We purchased an alternator, then set out to install it. Predictably, we failed. But not because we didn't possess the skills to accomplish the job; in fact, everything almost went smoothly. We failed because the replacement part didn't quite fit into the rigid casing in the engine body, and we lacked the proper tools to get the job done.
In business, the same tenet holds true. Great leaders may understand exactly how to lead their companies successfully, but if they don't have the right tools in place to help them accomplish their goals, they're doomed to fail.
Sometimes the missing tool is people. If your company doesn't have the right people in the right jobs, your personnel resources are misplaced. Other times, the tool that's lacking is technology. If your sales department can't electronically talk to the accounting department or warehouse, it's difficult, if not impossible, to determine whether you have a specific product available or if your customers are up-to-date in their billings.
You can have all the smart ideas in the world and be the best paper technician ever, but it is only how you're able to put those ideas into practice that truly matters when the green light is on.
In my case, Bob called a friend who owned a repair shop and agreed to install the part at a low cost.

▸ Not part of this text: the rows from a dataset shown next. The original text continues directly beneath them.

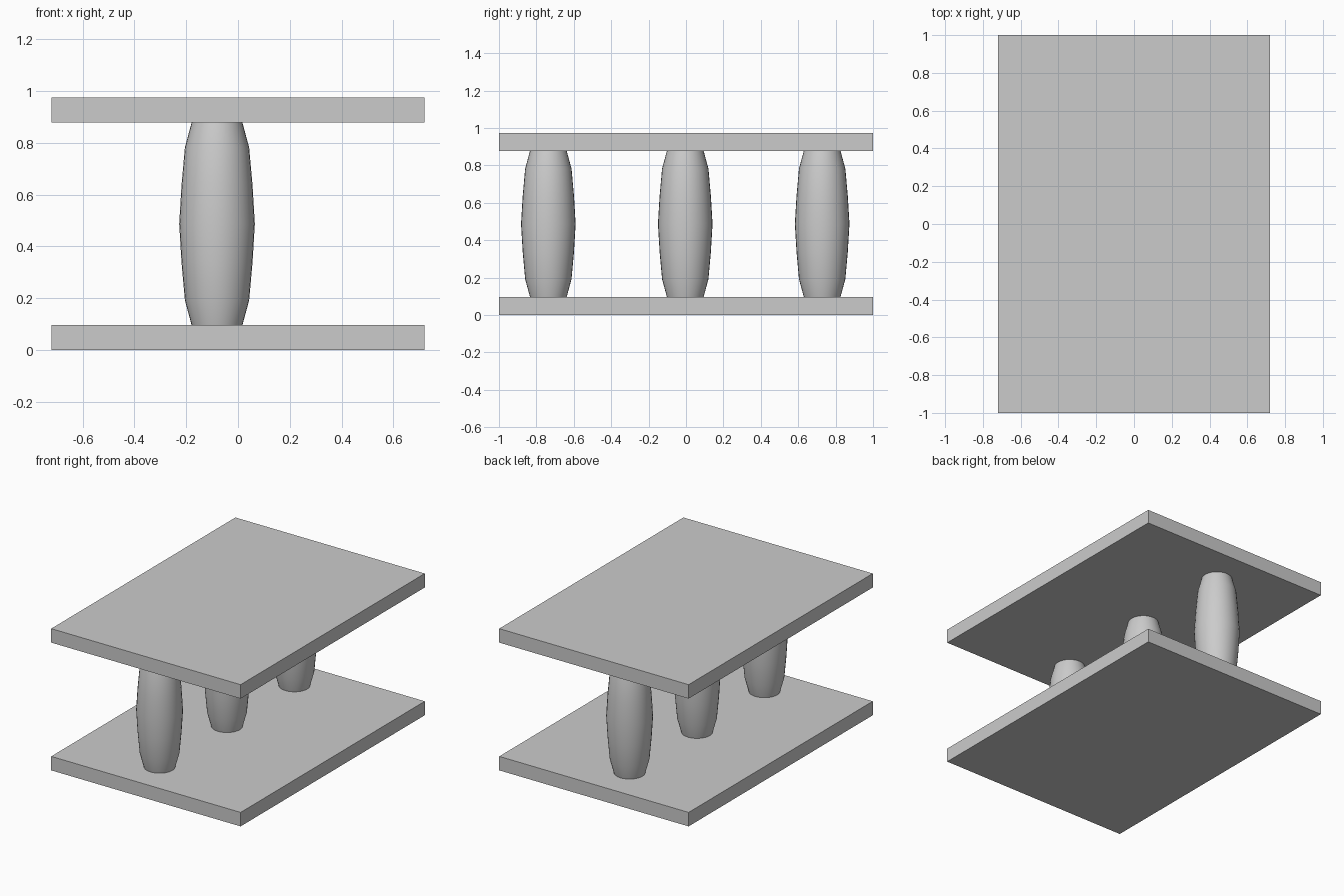
import bpy
import bmesh
import math

cube = bpy.data.objects.get("Cube")
if cube:
    bpy.data.objects.remove(cube, do_unlink=True)

# Single plain grey
GREY = (0.6, 0.6, 0.6, 1.0)
grey = bpy.data.materials.new("plain_grey")
grey.use_nodes = True
grey.diffuse_color = GREY
grey.node_tree.nodes["Principled BSDF"].inputs["Base Color"].default_value = GREY

WIDTH, LENGTH, THICK, HEIGHT = 1.44, 2.0, 0.096, 0.974


def finish(name, bm):
    bmesh.ops.recalc_face_normals(bm, faces=bm.faces)
    mesh = bpy.data.meshes.new(name)
    bm.to_mesh(mesh)
    bm.free()
    mesh.materials.append(grey)
    obj = bpy.data.objects.new(name, mesh)
    bpy.context.collection.objects.link(obj)
    return obj


def plate(name, bottom):
    bm = bmesh.new()
    bmesh.ops.create_cube(bm, size=1)
    bmesh.ops.scale(bm, vec=(WIDTH, LENGTH, THICK), verts=bm.verts)
    finish(name, bm).location.z = bottom + THICK / 2


def pillar(name, y):
    # Barrel profile (radius, height from the middle), spun around z
    half = [(0.137, 0.15), (0.124, 0.295), (0.098, HEIGHT / 2 - THICK)]
    profile = [(r, -z) for r, z in reversed(half)] + [(0.146, 0)] + half
    bm = bmesh.new()
    verts = [bm.verts.new((r, 0, z)) for r, z in profile]
    edges = [bm.edges.new(pair) for pair in zip(verts, verts[1:])]
    bmesh.ops.spin(bm, geom=verts + edges, cent=(0, 0, 0), axis=(0, 0, 1),
                   angle=math.tau, steps=32, use_merge=True)
    bmesh.ops.remove_doubles(bm, verts=bm.verts, dist=0.0001)
    bmesh.ops.holes_fill(bm, edges=[e for e in bm.edges if e.is_boundary])
    obj = finish(name, bm)
    obj.location = (-0.081, y, HEIGHT / 2)
    bpy.ops.object.select_all(action="DESELECT")
    obj.select_set(True)
    bpy.context.view_layer.objects.active = obj
    bpy.ops.object.shade_smooth_by_angle(angle=math.radians(40))


# Base and top slabs
plate("bottom_plate", 0)
plate("top_plate", HEIGHT - THICK)

# Row of three barrel-shaped supports
for label, y in (("front", -0.736), ("middle", -0.004), ("back", 0.728)):
    pillar(label + "_pillar", y)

His friend had the tools to make the part fit and succeeded with little effort. If you have the right tools in place, you can too.